Goal of the exercise: Of the lines in the data below, count the ones holding the string "points", and answer with that number only.

Input for this task:

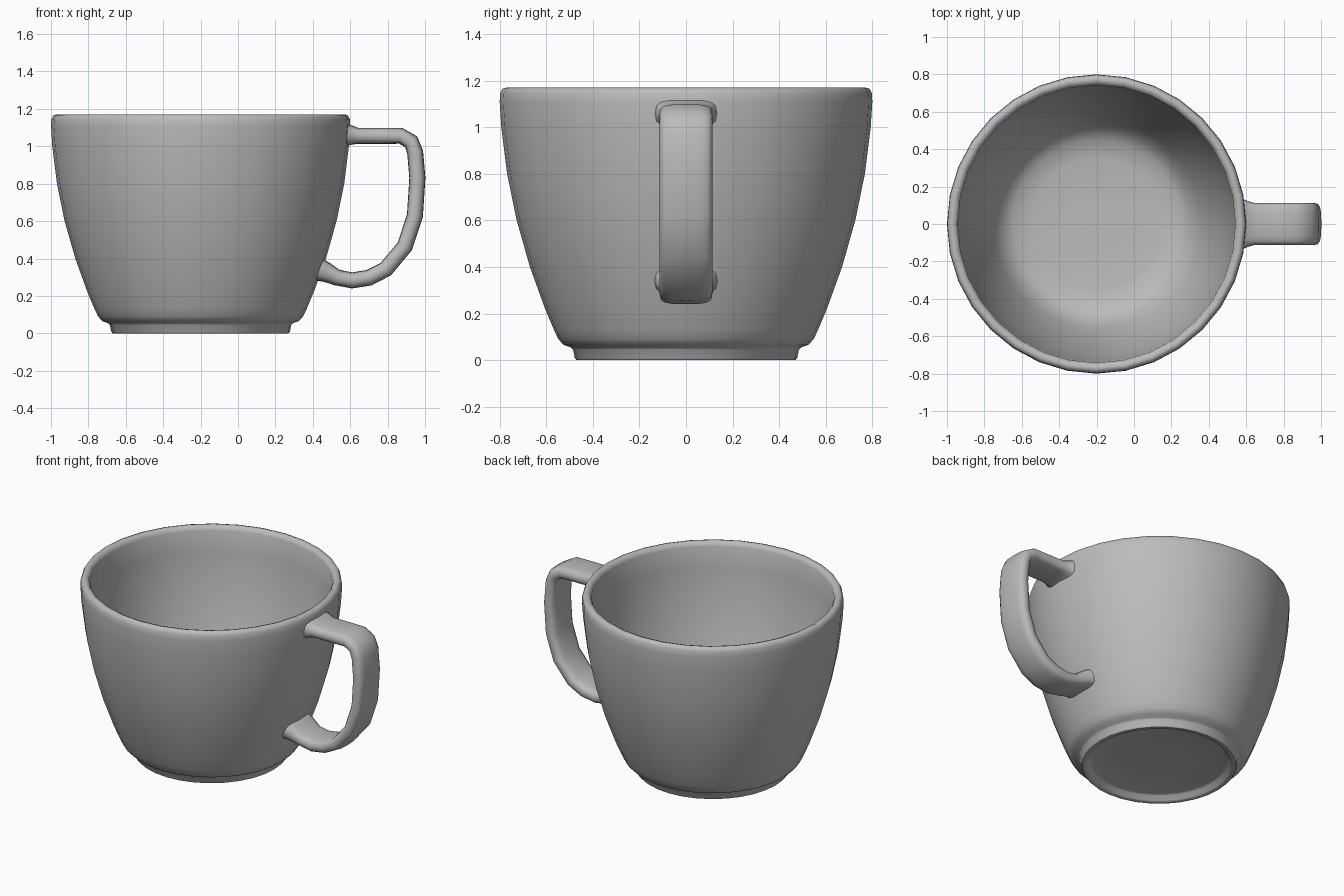
import bpy, bmesh, math
from mathutils import Vector

if "Cube" in bpy.data.objects:
    bpy.data.objects.remove(bpy.data.objects["Cube"])

GREY = (0.5, 0.5, 0.5, 1)
ceramic = bpy.data.materials.new("grey ceramic")
ceramic.use_nodes = True
ceramic.diffuse_color = GREY
ceramic.node_tree.nodes["Principled BSDF"].inputs["Base Color"].default_value = GREY

AXIS_X = -0.2
SEGMENTS = 32


def make_object(name, bm, angle):
    bmesh.ops.recalc_face_normals(bm, faces=bm.faces)
    mesh = bpy.data.meshes.new(name)
    bm.to_mesh(mesh)
    bm.free()
    mesh.materials.append(ceramic)
    obj = bpy.data.objects.new(name, mesh)
    bpy.context.collection.objects.link(obj)
    bpy.ops.object.select_all(action="DESELECT")
    bpy.context.view_layer.objects.active = obj
    obj.select_set(True)
    bpy.ops.object.shade_smooth_by_angle(angle=math.radians(angle))
    return obj


def skin(bm, rings):
    """Join consecutive closed rings with quads and cap both ends."""
    loops = [[bm.verts.new(p) for p in ring] for ring in rings]
    for a, b in zip(loops, loops[1:]):
        for i in range(len(a)):
            j = (i + 1) % len(a)
            bm.faces.new((a[i], a[j], b[j], b[i]))
    bm.faces.new(loops[0])
    bm.faces.new(loops[-1])


# Cup: one turned wall, from the recessed underside over the rim to the inner floor
profile = [
    (0.2, 0.035), (0.41, 0.035), (0.425, 0.03), (0.44, 0.005), (0.45, 0), (0.47, 0),
    (0.478, 0.01), (0.485, 0.045), (0.495, 0.055), (0.525, 0.065), (0.548, 0.09),
    (0.567, 0.13), (0.605, 0.22), (0.67, 0.4), (0.727, 0.6), (0.768, 0.8),
    (0.793, 1.0), (0.8, 1.11), (0.798, 1.145), (0.788, 1.165), (0.772, 1.17),
    (0.752, 1.163), (0.742, 1.14), (0.735, 1.0), (0.71, 0.8), (0.67, 0.6),
    (0.615, 0.4), (0.555, 0.24), (0.51, 0.16), (0.45, 0.115), (0.35, 0.1), (0.15, 0.095),
]
bm = bmesh.new()
turns = [math.tau * i / SEGMENTS for i in range(SEGMENTS)]
skin(bm, [[(AXIS_X + r * math.cos(t), r * math.sin(t), z) for t in turns] for r, z in profile])
make_object("cup", bm, 50)

# Handle: rounded strap swept along a side path, flared where it meets the wall
path = [
    (0.57, 1.06), (0.605, 1.06), (0.64, 1.056), (0.75, 1.056), (0.87, 1.056),
    (0.925, 1.025), (0.947, 0.97), (0.959, 0.83), (0.946, 0.63), (0.892, 0.465),
    (0.79, 0.343), (0.7, 0.297), (0.61, 0.283), (0.53, 0.298), (0.475, 0.325), (0.42, 0.345),
]
flare = {0: 1.5, 1: 1.22, len(path) - 2: 1.22, len(path) - 1: 1.5}
HALF_WIDTH, HALF_THICK = 0.113, 0.043


def rounded(value):
    return math.copysign(abs(value) ** 0.6, value)


points = [Vector((x, 0, z)) for x, z in path]
rings = []
for i, p in enumerate(points):
    tangent = (points[min(i + 1, len(points) - 1)] - points[max(i - 1, 0)]).normalized()
    normal = Vector((-tangent.z, 0, tangent.x))
    grow = flare.get(i, 1)
    width = HALF_WIDTH * (1 + (grow - 1) * 0.45)
    ring = []
    for k in range(16):
        a = math.tau * k / 16
        ring.append(p + Vector((0, width * rounded(math.cos(a)), 0))
                    + normal * HALF_THICK * grow * rounded(math.sin(a)))
    rings.append(ring)
bm = bmesh.new()
skin(bm, rings)
make_object("handle", bm, 70)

Solution for this exercise: 3